One probably never gives it a second thought, but why are trees important for our environment? I’ll give you four, clean the air, produces oxygen, enriches the soil, and improve water quality.
We probably pass by hundreds or thousands on our daily commute to the office or school.
You probably stop to enjoy the shade, the tree’s fruit, or maybe even take a photo with it. But did you know that trees are associated with many benefits for our climate?
Without trees, there would be no life on earth; consequently, we must understand as the tree goes, so goes life. Trees play a critical role in the air that we breathe and the water quality we drink.
They also are essential in the biodiversity of different species. Additionally, plants and trees release antimicrobial compounds that help protects us against fungi and bacteria.
Planting trees keep the air clean and reduce the negative impacts of CO2 on our environment. Trees absorb carbon dioxide from the air through their leaves and sequester the harmful gas so we humans can breathe, pretty cool stuff.
Trees can be a part of the solution to reverse the effects of climate change trees to protect our soil from erosion, damaging our ability to grow crops.
If you want to be part of the solution, I endorse checking out this clever way to plant trees, a lot of beautiful trees.

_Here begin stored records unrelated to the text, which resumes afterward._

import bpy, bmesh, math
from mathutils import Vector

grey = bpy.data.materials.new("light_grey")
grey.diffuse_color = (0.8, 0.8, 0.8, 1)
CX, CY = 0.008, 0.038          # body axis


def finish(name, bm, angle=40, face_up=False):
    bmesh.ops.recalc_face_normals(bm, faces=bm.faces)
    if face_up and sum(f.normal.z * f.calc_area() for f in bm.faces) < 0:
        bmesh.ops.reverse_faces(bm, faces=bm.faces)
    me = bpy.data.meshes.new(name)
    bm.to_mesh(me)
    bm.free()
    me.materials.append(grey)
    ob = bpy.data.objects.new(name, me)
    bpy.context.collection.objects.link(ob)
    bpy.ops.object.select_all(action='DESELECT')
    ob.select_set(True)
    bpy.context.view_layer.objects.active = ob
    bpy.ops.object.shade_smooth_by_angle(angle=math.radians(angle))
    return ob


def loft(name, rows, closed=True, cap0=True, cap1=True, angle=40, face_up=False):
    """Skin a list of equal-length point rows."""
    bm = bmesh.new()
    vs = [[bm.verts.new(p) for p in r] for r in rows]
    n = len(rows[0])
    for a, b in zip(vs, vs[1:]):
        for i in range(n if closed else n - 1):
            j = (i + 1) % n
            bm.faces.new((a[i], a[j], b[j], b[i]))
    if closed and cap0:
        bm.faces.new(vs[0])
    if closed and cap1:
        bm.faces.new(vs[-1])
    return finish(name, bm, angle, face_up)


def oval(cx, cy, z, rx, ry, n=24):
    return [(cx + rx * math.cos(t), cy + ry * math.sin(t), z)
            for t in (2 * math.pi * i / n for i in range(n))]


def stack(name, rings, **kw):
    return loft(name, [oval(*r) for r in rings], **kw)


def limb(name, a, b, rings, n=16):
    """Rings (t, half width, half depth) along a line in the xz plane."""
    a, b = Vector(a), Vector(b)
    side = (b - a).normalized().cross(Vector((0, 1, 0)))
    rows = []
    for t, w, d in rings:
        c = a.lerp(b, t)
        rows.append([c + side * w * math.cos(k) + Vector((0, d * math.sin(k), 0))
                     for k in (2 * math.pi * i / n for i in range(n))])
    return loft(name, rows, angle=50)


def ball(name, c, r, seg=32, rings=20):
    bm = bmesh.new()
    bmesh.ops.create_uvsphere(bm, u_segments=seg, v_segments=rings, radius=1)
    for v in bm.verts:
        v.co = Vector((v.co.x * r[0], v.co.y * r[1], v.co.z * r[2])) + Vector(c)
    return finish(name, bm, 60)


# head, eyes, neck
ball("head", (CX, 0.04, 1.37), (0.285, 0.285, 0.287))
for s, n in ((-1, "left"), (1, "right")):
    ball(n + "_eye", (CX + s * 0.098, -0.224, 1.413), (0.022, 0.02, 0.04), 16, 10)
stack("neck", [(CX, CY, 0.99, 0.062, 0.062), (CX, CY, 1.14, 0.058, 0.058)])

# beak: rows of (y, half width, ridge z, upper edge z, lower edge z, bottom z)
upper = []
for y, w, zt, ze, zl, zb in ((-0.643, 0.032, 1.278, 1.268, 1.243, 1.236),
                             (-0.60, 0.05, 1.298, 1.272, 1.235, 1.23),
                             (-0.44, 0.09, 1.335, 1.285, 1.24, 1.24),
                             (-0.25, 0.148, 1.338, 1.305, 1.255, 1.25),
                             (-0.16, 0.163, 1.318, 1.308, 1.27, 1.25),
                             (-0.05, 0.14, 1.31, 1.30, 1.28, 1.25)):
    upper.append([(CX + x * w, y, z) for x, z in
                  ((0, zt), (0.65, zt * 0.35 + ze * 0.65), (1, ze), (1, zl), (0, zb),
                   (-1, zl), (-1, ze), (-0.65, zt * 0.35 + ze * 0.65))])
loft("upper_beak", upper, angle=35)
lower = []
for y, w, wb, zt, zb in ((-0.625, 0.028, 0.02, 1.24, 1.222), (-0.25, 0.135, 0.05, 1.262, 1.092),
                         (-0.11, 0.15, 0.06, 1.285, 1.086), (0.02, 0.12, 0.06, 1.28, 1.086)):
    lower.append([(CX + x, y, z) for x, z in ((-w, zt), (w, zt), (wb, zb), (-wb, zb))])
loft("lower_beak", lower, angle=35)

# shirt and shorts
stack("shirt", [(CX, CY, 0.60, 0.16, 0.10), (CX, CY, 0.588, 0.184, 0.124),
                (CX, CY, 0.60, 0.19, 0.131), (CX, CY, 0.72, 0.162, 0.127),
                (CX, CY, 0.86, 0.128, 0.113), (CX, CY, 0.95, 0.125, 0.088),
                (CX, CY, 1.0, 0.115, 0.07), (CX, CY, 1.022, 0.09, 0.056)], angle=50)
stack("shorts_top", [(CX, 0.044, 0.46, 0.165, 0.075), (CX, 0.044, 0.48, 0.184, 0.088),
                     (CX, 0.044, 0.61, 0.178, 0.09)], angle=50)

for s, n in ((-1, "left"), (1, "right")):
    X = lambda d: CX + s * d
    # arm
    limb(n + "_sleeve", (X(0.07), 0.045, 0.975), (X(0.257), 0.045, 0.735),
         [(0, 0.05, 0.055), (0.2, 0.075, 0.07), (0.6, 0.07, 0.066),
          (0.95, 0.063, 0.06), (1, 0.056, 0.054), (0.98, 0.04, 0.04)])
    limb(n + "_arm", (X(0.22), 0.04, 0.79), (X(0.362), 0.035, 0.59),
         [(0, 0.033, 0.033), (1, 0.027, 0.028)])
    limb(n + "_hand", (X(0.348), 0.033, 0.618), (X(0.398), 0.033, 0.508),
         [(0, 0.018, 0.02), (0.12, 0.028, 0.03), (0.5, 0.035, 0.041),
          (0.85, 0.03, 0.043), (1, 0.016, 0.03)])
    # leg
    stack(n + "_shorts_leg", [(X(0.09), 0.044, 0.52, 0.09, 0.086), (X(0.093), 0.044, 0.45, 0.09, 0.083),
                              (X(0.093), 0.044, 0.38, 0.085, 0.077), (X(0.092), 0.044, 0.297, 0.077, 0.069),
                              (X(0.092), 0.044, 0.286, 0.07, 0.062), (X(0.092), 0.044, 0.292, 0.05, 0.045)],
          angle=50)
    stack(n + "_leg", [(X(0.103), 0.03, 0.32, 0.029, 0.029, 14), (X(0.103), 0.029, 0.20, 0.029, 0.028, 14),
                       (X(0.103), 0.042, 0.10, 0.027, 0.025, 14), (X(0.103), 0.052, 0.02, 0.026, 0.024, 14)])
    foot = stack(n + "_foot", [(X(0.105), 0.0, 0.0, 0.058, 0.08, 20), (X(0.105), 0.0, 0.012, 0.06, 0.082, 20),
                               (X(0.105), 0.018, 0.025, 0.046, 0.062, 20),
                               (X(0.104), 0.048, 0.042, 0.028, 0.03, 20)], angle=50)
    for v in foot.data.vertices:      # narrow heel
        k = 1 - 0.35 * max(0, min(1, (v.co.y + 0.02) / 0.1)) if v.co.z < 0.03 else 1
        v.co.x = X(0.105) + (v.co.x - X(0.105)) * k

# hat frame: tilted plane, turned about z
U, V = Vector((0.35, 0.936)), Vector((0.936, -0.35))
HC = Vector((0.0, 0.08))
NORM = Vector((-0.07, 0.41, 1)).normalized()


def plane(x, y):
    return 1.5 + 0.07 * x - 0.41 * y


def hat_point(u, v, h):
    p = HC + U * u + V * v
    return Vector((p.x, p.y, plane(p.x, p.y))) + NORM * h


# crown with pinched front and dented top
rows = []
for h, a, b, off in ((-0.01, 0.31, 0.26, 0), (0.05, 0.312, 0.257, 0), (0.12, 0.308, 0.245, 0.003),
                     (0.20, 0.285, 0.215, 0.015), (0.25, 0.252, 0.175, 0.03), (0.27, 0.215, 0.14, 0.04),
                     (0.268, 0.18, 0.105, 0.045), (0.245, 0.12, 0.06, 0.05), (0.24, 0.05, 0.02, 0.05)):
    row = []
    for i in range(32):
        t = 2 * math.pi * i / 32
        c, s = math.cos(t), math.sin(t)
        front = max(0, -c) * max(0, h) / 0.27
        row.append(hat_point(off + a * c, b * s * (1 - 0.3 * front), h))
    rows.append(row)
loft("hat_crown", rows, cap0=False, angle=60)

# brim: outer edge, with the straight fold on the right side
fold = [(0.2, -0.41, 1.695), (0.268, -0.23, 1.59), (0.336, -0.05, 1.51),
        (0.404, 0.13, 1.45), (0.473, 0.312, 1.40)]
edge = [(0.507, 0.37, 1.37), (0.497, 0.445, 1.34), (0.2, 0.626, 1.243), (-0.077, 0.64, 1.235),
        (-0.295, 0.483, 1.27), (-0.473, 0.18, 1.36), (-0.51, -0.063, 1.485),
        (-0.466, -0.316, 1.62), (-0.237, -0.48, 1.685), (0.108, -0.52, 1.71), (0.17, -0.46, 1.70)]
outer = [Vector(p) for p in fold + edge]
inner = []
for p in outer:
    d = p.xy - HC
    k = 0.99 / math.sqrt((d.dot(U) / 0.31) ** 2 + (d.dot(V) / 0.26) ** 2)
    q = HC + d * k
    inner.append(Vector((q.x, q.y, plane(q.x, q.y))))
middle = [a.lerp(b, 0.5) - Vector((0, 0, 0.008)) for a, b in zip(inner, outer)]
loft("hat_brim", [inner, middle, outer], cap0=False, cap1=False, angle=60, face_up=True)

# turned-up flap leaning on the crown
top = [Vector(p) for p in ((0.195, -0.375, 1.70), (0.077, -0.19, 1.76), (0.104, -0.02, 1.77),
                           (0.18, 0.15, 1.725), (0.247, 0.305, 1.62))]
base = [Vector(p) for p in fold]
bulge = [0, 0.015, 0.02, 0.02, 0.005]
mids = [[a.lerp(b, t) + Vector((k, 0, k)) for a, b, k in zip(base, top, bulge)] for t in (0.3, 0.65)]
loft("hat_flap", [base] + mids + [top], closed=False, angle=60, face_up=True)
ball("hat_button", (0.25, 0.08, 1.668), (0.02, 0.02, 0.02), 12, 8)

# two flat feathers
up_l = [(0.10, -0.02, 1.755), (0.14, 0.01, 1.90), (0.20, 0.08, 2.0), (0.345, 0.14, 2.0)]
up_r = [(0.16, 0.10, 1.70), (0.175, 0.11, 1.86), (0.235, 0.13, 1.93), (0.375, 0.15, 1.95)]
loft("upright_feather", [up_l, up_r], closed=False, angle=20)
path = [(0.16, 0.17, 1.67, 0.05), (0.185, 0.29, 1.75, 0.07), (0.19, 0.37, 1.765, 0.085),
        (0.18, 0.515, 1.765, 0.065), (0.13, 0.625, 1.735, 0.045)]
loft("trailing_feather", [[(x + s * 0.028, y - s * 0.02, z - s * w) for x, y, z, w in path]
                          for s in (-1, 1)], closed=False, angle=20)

Disclosure: Some of the links above are affiliate links. This means that, at zero cost to you, I will earn an affiliate commission if you click through the link and finalize a purchase.
One of the essential ingredients humans need to survive is oxygen, and that comes from trees. Trees will pull in CO2 and water through their leaves. Then, using the sun’s energy and photosynthesis will convert that to sugar and feed the tree.
The by-product from this chemical reaction produces oxygen, and we can all breathe a little easier now.
A mature tree can provide enough oxygen for four people a year by best estimations
Have you wondered what happens to all those leaves and dead branches that fall from trees as the seasons change each year? Not the ones that fall in your yard and you rack but out in the deep woods and forest.
They decay over time and compost back into the ground, creating deep nutrient soil, in turn, helps smaller plants and microorganisms that are vital to the earth’s ecosystem.
It’s also a food source for the trees themselves, the perfect sustainable system that provides all it needs to survive. Over the hundreds of years, trees can live and have adapted to their environments without any extra care.
Improves Water Quality
OK, most people know that trees can clear the air and produce oxygen for us to breathe, but many don’t know trees play an essential role in water quality.
We all know that humans need water to survive. It’s not just any water; we need clean water to survive, free of harmful bacteria and chemicals. The average family uses between 60 to 100 gallons a day; that’s a lot of water!
Trees also need water, and they have a clever way of getting it. As a tree matures and grows their branches spread out and become full of foliage that acts as a rainwater collector.
Rain falls to the earth hitting the leaves and tree branches, slowing the water droplets as it drips back to the soil. Think of it like a sprinkler spreading the raindrops slowly and not all at once.
Slowing water down prevents erosion under the tree’s root system. Still, as the water passes over the leaves and plants under the tree canopy, it purifies the water and releases it back into our streams and tributaries.
Trees are essential to human survival by stripping the air of harmful CO2, which is the primary cause of our climate warming and unsustainable levels on earth.
Planting more trees and protecting what trees we have should be a path in the future as a step to protect us from climate warming. Consider joining Ecologi in that effort.
Trees release oxygen into the air by creating nutrients for a tree’s survival by absorbing CO2 and water. Humans cannot survive without this by-product, and that fact alone should make us in debt to trees.
Not only do they supply humans with the air we breathe, but trees purify the water from bacteria and chemicals. They are also preventing erosion of soil back into our waterways.
So the next time you take a deep breath or drink and a nice clean glass of water, give thanks to a tree.
Maybe you can think of more benefits of trees? I would love to see your comments and share your thoughts on trees. Jim